[[ Information open ]]

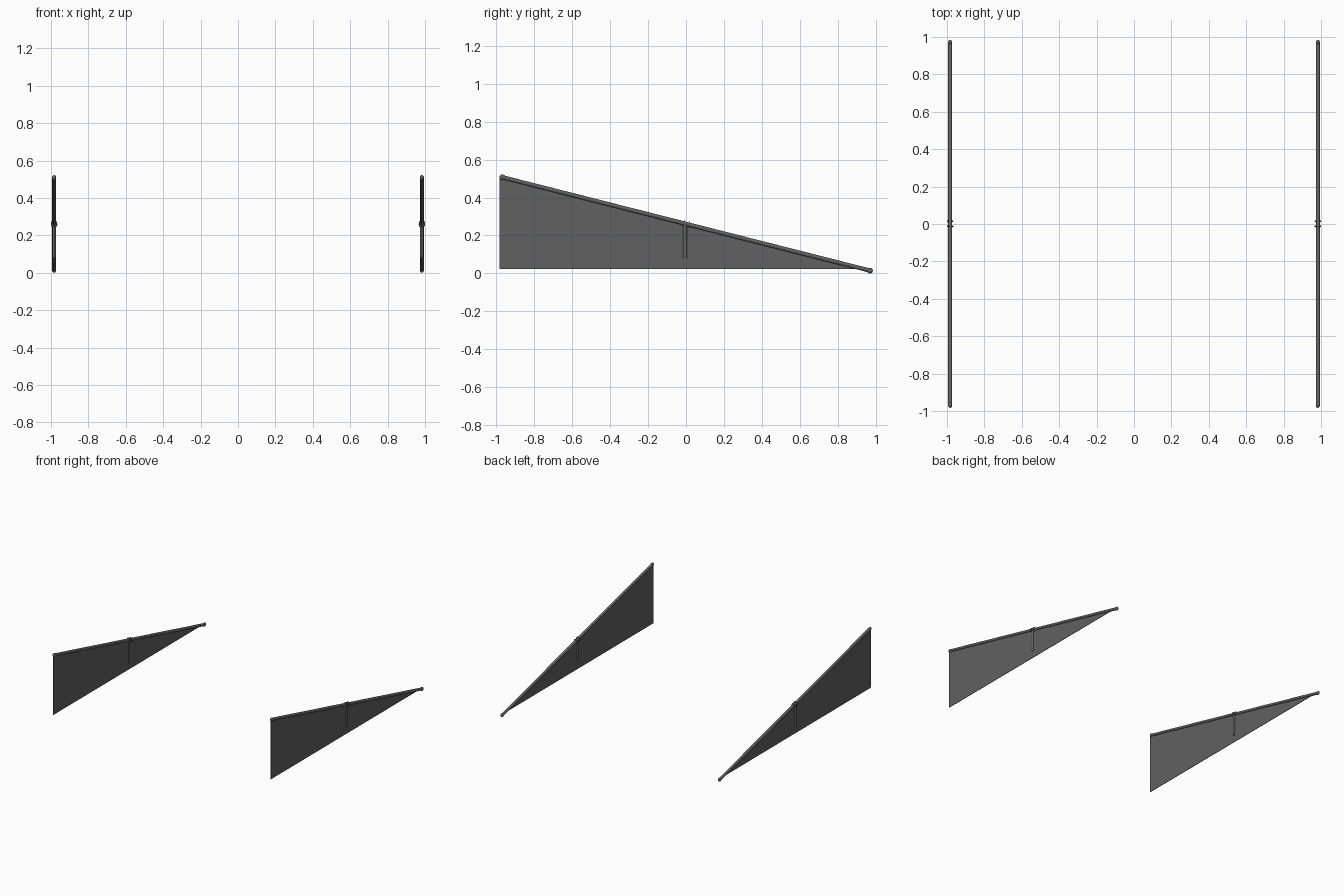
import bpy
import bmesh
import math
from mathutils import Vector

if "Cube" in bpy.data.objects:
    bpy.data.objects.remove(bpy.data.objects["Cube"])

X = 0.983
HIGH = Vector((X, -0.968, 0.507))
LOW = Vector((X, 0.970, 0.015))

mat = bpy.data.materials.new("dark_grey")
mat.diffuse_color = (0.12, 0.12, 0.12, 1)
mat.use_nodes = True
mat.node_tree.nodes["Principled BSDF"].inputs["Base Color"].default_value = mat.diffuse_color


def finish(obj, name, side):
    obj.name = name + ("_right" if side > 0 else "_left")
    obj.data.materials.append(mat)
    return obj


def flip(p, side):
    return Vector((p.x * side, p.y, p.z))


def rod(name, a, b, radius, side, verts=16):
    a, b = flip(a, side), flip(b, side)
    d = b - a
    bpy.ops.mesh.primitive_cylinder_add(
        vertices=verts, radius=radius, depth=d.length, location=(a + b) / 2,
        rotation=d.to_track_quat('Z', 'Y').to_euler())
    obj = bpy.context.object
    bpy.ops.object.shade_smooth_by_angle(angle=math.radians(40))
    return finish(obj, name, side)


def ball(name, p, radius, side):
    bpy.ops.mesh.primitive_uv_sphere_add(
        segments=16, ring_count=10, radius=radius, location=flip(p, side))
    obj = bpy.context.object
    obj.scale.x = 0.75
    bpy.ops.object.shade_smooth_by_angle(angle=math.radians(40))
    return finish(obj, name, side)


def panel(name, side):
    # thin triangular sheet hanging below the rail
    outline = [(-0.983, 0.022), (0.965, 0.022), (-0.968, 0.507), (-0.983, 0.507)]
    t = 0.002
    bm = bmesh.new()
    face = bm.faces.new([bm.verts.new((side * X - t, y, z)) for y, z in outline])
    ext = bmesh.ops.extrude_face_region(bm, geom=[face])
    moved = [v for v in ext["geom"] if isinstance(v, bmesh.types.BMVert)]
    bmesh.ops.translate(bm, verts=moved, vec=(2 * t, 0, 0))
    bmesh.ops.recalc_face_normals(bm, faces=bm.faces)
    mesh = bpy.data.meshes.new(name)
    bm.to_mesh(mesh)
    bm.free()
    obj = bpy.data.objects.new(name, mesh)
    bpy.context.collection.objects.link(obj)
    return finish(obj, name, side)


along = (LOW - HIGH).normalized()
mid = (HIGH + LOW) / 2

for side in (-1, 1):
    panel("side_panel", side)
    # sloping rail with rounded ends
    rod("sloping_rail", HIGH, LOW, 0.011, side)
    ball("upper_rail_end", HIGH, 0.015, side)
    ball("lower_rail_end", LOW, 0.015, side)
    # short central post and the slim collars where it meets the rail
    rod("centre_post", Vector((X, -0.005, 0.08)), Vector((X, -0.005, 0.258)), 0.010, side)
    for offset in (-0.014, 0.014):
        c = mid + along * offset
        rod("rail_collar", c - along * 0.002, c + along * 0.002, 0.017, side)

[[ Information closed ]]

Task directions:
When the line containing "LOW, 0.011, side)" is found in the records above, restate it and every later line word for word through the last one, and nothing more.

Finished task:
    rod("sloping_rail", HIGH, LOW, 0.011, side)
    ball("upper_rail_end", HIGH, 0.015, side)
    ball("lower_rail_end", LOW, 0.015, side)
    # short central post and the slim collars where it meets the rail
    rod("centre_post", Vector((X, -0.005, 0.08)), Vector((X, -0.005, 0.258)), 0.010, side)
    for offset in (-0.014, 0.014):
        c = mid + along * offset
        rod("rail_collar", c - along * 0.002, c + along * 0.002, 0.017, side)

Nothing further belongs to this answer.